This new AMV reconstruction may contribute to facilitating a better understanding of the impacts of the AMV during the pre-industrial period on the climate in North America, Europe, Asia, as well as Greenland inland ice melt, Atlantic hurricane activity, and African Sahel drought. The better understanding of the relationships between the AMV and regional climates may have very important implications for decadal-scale climate predictions, because there may be more decadal predictability in the North Atlantic than in many other regions.
The lead authors (WANG Jianglin and YANG Bao) of this research are financially supported by the National Science Foundation of China (NSFC) (Grant No. 41325008, 41661144008, 41520104005 and 41602192) and the CAS “Light of West China” Program.
This research achievement has been published in Nature Geoscience with the title of Internal and external forcing of multidecadal Atlantic climate variability over the past 1,200 years.
Summer AMV reconstruction. a. Location of the 46 proxy records. b. Comparison between the reconstructed and instrumental AMV. c, d. As b, but 10-year (c) and 30-year (d) low-pass filtered. e. The AMV reconstruction for the past 1200 years (AD 800–2010). f. Reduction of error (RE) and explained variance (R2) for each nest. g. The number of contributing proxy records from the North Atlantic-Arctic region, Eastern North America and Europe for each nest. (Image by YANG Bao)

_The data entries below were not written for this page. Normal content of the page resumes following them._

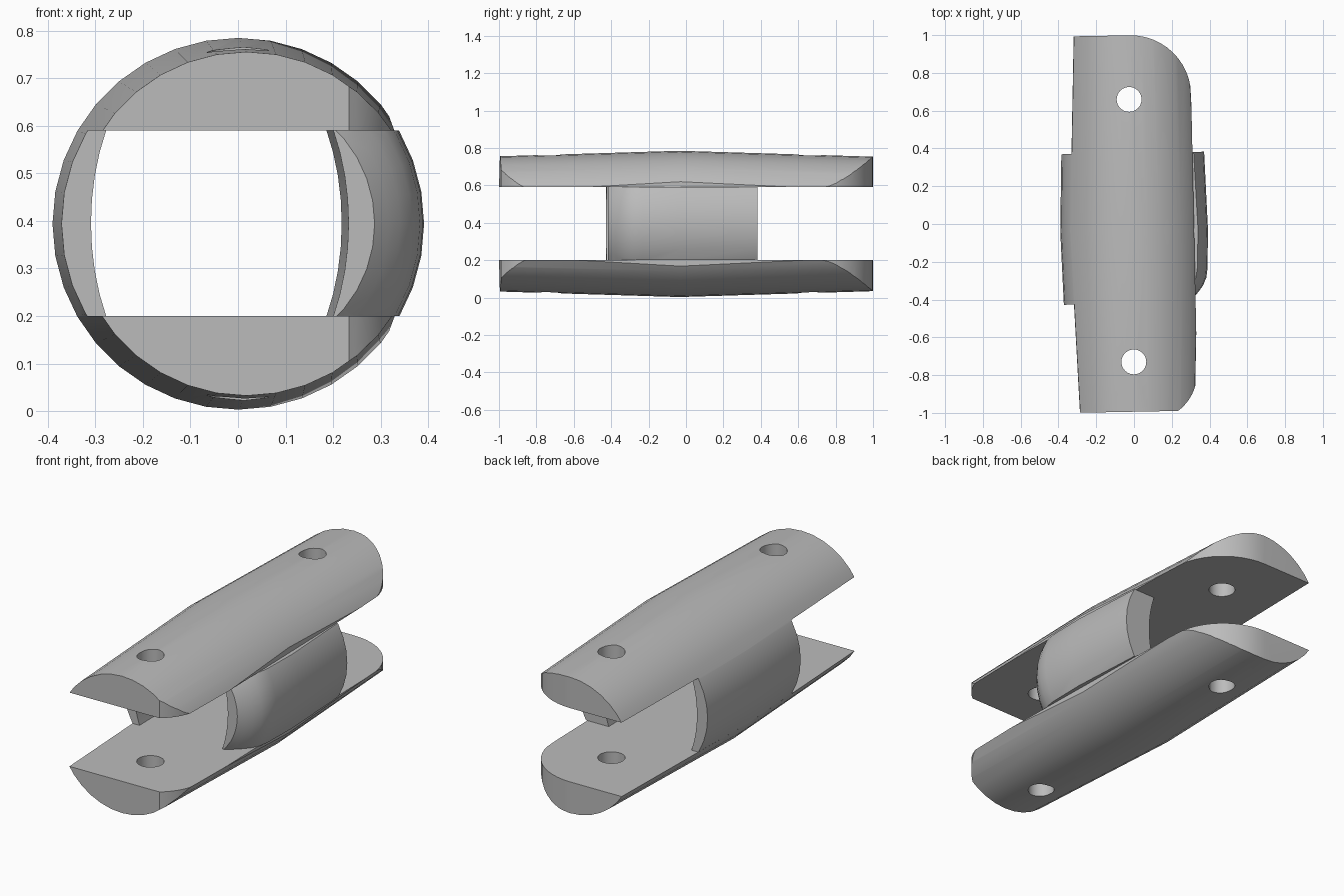
import bpy, bmesh, math
from mathutils import Vector, Matrix

cube = bpy.data.objects.get("Cube")
if cube:
    bpy.data.objects.remove(cube, do_unlink=True)

AXIS_Z = 0.394          # height of the barrel axis
LOW, HIGH = 0.2, 0.59   # slot floor and ceiling
TILT = 0.018            # slight turn of the whole part about z

grey = bpy.data.materials.new("plain_grey")
grey.use_nodes = True
grey.diffuse_color = (0.5, 0.5, 0.5, 1)
grey.node_tree.nodes["Principled BSDF"].inputs["Base Color"].default_value = (0.5, 0.5, 0.5, 1)


def make_object(name, bm):
    bmesh.ops.recalc_face_normals(bm, faces=bm.faces)
    mesh = bpy.data.meshes.new(name)
    bm.to_mesh(mesh)
    bm.free()
    mesh.materials.append(grey)
    obj = bpy.data.objects.new(name, mesh)
    bpy.context.collection.objects.link(obj)
    return obj


def lathe(name, profile, sides=36):
    """Closed solid turned about the y axis from (radius, y) points."""
    bm = bmesh.new()
    rings = []
    for r, y in profile:
        angles = [2 * math.pi * i / sides for i in range(sides)]
        rings.append([bm.verts.new((r * math.sin(a), y, AXIS_Z + r * math.cos(a))) for a in angles])
    for a, b in zip(rings, rings[1:]):
        for i in range(sides):
            j = (i + 1) % sides
            bm.faces.new((a[i], a[j], b[j], b[i]))
    bm.faces.new(rings[0])
    bm.faces.new(rings[-1])
    return make_object(name, bm)


def prism(points, offset):
    """Solid pushed out from a flat outline of 3D points."""
    bm = bmesh.new()
    face = bm.faces.new([bm.verts.new(p) for p in points])
    out = bmesh.ops.extrude_face_region(bm, geom=[face])["geom"]
    moved = [v for v in out if isinstance(v, bmesh.types.BMVert)]
    bmesh.ops.translate(bm, verts=moved, vec=Vector(offset))
    return make_object("cutter", bm)


def boolean(obj, cutter, operation):
    mod = obj.modifiers.new("cut", "BOOLEAN")
    mod.object, mod.operation, mod.solver = cutter, operation, "EXACT"
    bpy.context.view_layer.objects.active = obj
    bpy.ops.object.modifier_apply(modifier=mod.name)
    bpy.data.objects.remove(cutter, do_unlink=True)


def arc(cx, cy, r, start, end, steps=12):
    angles = [math.radians(start + (end - start) * i / steps) for i in range(steps + 1)]
    return [(cx + r * math.cos(a), cy + r * math.sin(a)) for a in angles]


BARREL = [(0.36, -1.05), (0.391, -0.035), (0.358, 1.05)]

# Plan outline of the jaws, with a rounded corner at each end of the left side
plan = [(-0.5, -0.994)] + arc(0.07, -0.79, 0.25, -54.5, 0)
plan += arc(-0.005, 0.679, 0.32, 0, 90) + [(-0.5, 0.999)]

parts = []
for name, bottom, top in (("upper_jaw", HIGH, 0.9), ("lower_jaw", -0.1, LOW)):
    jaw = lathe(name, BARREL)
    boolean(jaw, prism([(x, y, bottom) for x, y in plan], (0, 0, top - bottom)), "INTERSECT")
    for y in (-0.73, 0.66):     # pin holes
        hole = [(px, py, -0.2) for px, py in arc(-0.014, y, 0.066, 0, 345, 23)]
        boolean(jaw, prism(hole, (0, 0, 1.2)), "DIFFERENCE")
    parts.append(jaw)

# Side walls joining the jaws; the left one has a rounded front shoulder
WALLS = {
    "right_wall": (-1, [(0.379, -0.421), (0.391, -0.035), (0.378, 0.376)]),
    "left_wall": (1, [(0.28, -0.421), (0.31, -0.393), (0.335, -0.365), (0.36, -0.332),
                      (0.378, -0.29), (0.385, -0.24), (0.391, -0.035), (0.378, 0.376)]),
}
for name, (side, profile) in WALLS.items():
    wall = lathe(name, profile)
    # Bore surface is part of an upright ellipse
    spread = math.degrees(math.asin((HIGH - LOW) / 2 / 0.414))
    bore = [(-0.046 + side * 0.271 * u, AXIS_Z + 0.001 + 0.414 * v)
            for u, v in arc(0, 0, 1, -spread, spread, 8)]
    outline = bore + [(side * 0.5, HIGH), (side * 0.5, LOW)]
    boolean(wall, prism([(x, -0.6, z) for x, z in outline], (0, 1.2, 0)), "INTERSECT")
    parts.append(wall)

# Turn, and smooth the round surfaces
bpy.ops.object.select_all(action="DESELECT")
for obj in parts:
    obj.data.transform(Matrix.Rotation(TILT, 4, "Z"))
    obj.select_set(True)
bpy.context.view_layer.objects.active = parts[0]
bpy.ops.object.shade_smooth_by_angle(angle=math.radians(25))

Key Laboratory of Desert and Desertification, Northwest Institute of Eco-Environment and Resources, Chinese Academy of Sciences, 730000 Lanzhou, China.